Presentation on theme: "AOS 101 Weather and Climate Lisha M. Roubert University of Wisconsin-Madison Department of Atmospheric & Oceanic Sciences."— Presentation transcript:
AOS 101 Weather and Climate Lisha M. Roubert University of Wisconsin-Madison Department of Atmospheric & Oceanic Sciences
Today’s Lab Today we will be using the tank lab to simulate the general circulation of the atmosphere. By replicating certain atmospheric conditions in the tank we will have in this tank a system analogous to the atmosphere, which we can use to simulate atmospheric processes.
Today’s Schedule Lecture on General Circulation. Explanation of the experiment. Instructions for Lab Report due next class. Experiment
General Circulation The worldwide system of winds, which transports warm air from the equator towards the higher latitudes, is called the general circulation of the atmosphere. Since the pioneering studies of the atmosphere, scientists have tried to explain why surface winds blow from the east at subtropical latitudes and from the west in the mid latitudes, and why the trade winds are so steady compared to the westerlies. Studies of the general circulation seek to describe the statistical properties of large scale atmospheric motion in a global context.

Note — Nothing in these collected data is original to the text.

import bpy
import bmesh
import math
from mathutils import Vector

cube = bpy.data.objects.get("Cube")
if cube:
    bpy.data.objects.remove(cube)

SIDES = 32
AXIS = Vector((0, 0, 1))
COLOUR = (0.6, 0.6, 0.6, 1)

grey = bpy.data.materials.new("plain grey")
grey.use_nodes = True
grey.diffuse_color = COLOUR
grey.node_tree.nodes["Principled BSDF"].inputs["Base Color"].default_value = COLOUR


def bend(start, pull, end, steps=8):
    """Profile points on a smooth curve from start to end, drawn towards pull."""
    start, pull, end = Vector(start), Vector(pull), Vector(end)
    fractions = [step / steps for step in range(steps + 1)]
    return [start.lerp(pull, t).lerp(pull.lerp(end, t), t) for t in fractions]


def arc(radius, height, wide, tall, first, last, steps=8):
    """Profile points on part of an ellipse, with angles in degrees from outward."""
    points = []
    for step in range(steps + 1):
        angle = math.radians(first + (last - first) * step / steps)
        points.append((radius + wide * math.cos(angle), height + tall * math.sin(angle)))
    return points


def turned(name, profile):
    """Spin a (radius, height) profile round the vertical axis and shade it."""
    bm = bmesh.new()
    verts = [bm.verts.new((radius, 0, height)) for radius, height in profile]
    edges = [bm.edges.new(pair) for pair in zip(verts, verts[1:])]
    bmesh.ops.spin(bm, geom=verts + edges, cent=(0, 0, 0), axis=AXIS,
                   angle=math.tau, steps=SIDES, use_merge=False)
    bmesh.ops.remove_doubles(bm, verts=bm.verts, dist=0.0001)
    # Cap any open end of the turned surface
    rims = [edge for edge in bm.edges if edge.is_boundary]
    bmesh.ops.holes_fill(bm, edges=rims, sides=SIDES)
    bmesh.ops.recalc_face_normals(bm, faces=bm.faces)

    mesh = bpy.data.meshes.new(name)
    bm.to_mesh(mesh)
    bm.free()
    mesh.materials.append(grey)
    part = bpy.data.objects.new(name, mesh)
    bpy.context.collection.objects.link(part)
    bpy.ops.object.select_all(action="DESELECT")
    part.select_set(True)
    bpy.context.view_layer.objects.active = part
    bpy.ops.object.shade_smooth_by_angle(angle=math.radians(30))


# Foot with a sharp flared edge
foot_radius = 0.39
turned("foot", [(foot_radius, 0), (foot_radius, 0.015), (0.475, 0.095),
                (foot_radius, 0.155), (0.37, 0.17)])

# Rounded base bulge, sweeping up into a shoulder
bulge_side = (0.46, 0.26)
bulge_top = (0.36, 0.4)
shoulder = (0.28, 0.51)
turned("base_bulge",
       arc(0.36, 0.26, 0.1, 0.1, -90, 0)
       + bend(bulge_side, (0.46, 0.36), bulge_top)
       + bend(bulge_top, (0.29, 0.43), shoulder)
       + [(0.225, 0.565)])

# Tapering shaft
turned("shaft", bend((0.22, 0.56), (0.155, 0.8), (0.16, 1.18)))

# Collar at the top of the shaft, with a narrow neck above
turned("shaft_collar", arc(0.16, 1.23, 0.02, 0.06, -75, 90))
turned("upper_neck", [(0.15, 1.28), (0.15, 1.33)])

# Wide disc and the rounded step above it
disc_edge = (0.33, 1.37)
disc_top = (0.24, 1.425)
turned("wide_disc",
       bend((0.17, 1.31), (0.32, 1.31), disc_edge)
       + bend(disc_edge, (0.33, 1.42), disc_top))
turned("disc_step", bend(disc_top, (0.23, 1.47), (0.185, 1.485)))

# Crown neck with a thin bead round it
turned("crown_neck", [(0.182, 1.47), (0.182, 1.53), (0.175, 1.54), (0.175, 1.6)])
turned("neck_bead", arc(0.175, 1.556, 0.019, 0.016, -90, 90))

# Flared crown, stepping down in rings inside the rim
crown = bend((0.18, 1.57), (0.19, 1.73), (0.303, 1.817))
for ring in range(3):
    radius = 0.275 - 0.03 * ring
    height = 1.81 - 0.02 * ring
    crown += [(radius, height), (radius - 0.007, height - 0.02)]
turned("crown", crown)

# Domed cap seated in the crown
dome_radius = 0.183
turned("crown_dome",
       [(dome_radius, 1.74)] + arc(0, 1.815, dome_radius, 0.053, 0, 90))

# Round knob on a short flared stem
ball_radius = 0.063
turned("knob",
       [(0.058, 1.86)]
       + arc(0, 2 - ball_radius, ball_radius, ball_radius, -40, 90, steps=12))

General Circulation The general circulation of air is broken up into a number of cells, the most common of which is called the Hadley cell. Air heated at the equator rises and spreads out to the north and south. The air cools and then sinks in the region of the subtropics. Some of this sinking air is then transported further poleward and the rest is transported back to the Tropics. However, Earth is rotating so there will be some deflection of the air due to the coriolis force.
Coriolis Force The effect of the Coriolis force is an apparent deflection of the path of an object that moves within a rotating coordinate system. The object does not actually deviate from its path, but it appears to do so because of the motion of the coordinate system.
Coriolis Force Due to coriolis force an air mass will appear to be deflected because the Earth underneath the air mass is rotating.
Coriolis Force, Easterlies and Westerlies Coriolis force is zero at the equator and gets stronger as we move towards the higher latitudes In the Northern Hemisphere air deflects to the right. In the Southern Hemisphere air deflects to the left. The Coriolis force is the reason why the upper level, poleward traveling air (wind) is westerly; whereas the equatorward traveling, surface winds are easterly. In the tropics, these easterlies are known as the trade winds.
Why are the Westerlies faster than the Easterlies? To answer this question we first need to know about momentum. There are two types of momentum: ▫Linear Momentum-If an object is moving in a straight line it has: Momentum=m × v m=mass v=velocity
Why are the Westerlies faster than the Easterlies? Angular momentum: An object that is rotating has an angular momentum: Ang. M=m × v × r r=radius or distance from the axis of rotation A rotating undisturbed object will conserve its angular momentum. This means: Ang. M= m × v × r= constant When the distance from the rotation axis (r) decreases, the rotation velocity (v) increases to conserve angular momentum.
Why are the Westerlies faster than the Easterlies? The air in the westerly winds is closer to Earth’s axis of rotation than the air at the equator so to conserve angular momentum it’s velocity will increase and we will have fast moving air from west to east.
General Circulation Tank Lab Experiment Today we will be using the tank lab to simulate the circulation of the atmosphere. Specifically to simulate the Hadley Cell. The tank will be rotating slowly-less than 2 revolutions per minute. Ice is set up in the middle so that we have a temperature gradient that will drive motion. Dye will be used to observe fluid motion and permanganate will be used as a tracer. Poles
Lab Report-Due next class Title Objective: describe the purpose of the lab Hypothesis: use your knowledge to make a prediction of what is going to happen. Methodology: describe the set up of the lab and explain the steps performed in the experiment Results: what happened in the experiment, what did you see, etc Discussion: discuss what happened in the tank relating it to what happens in the circulation of the atmosphere. (physical explanation) Conclusion: Summarize the findings of the lab and give your opinion about the lab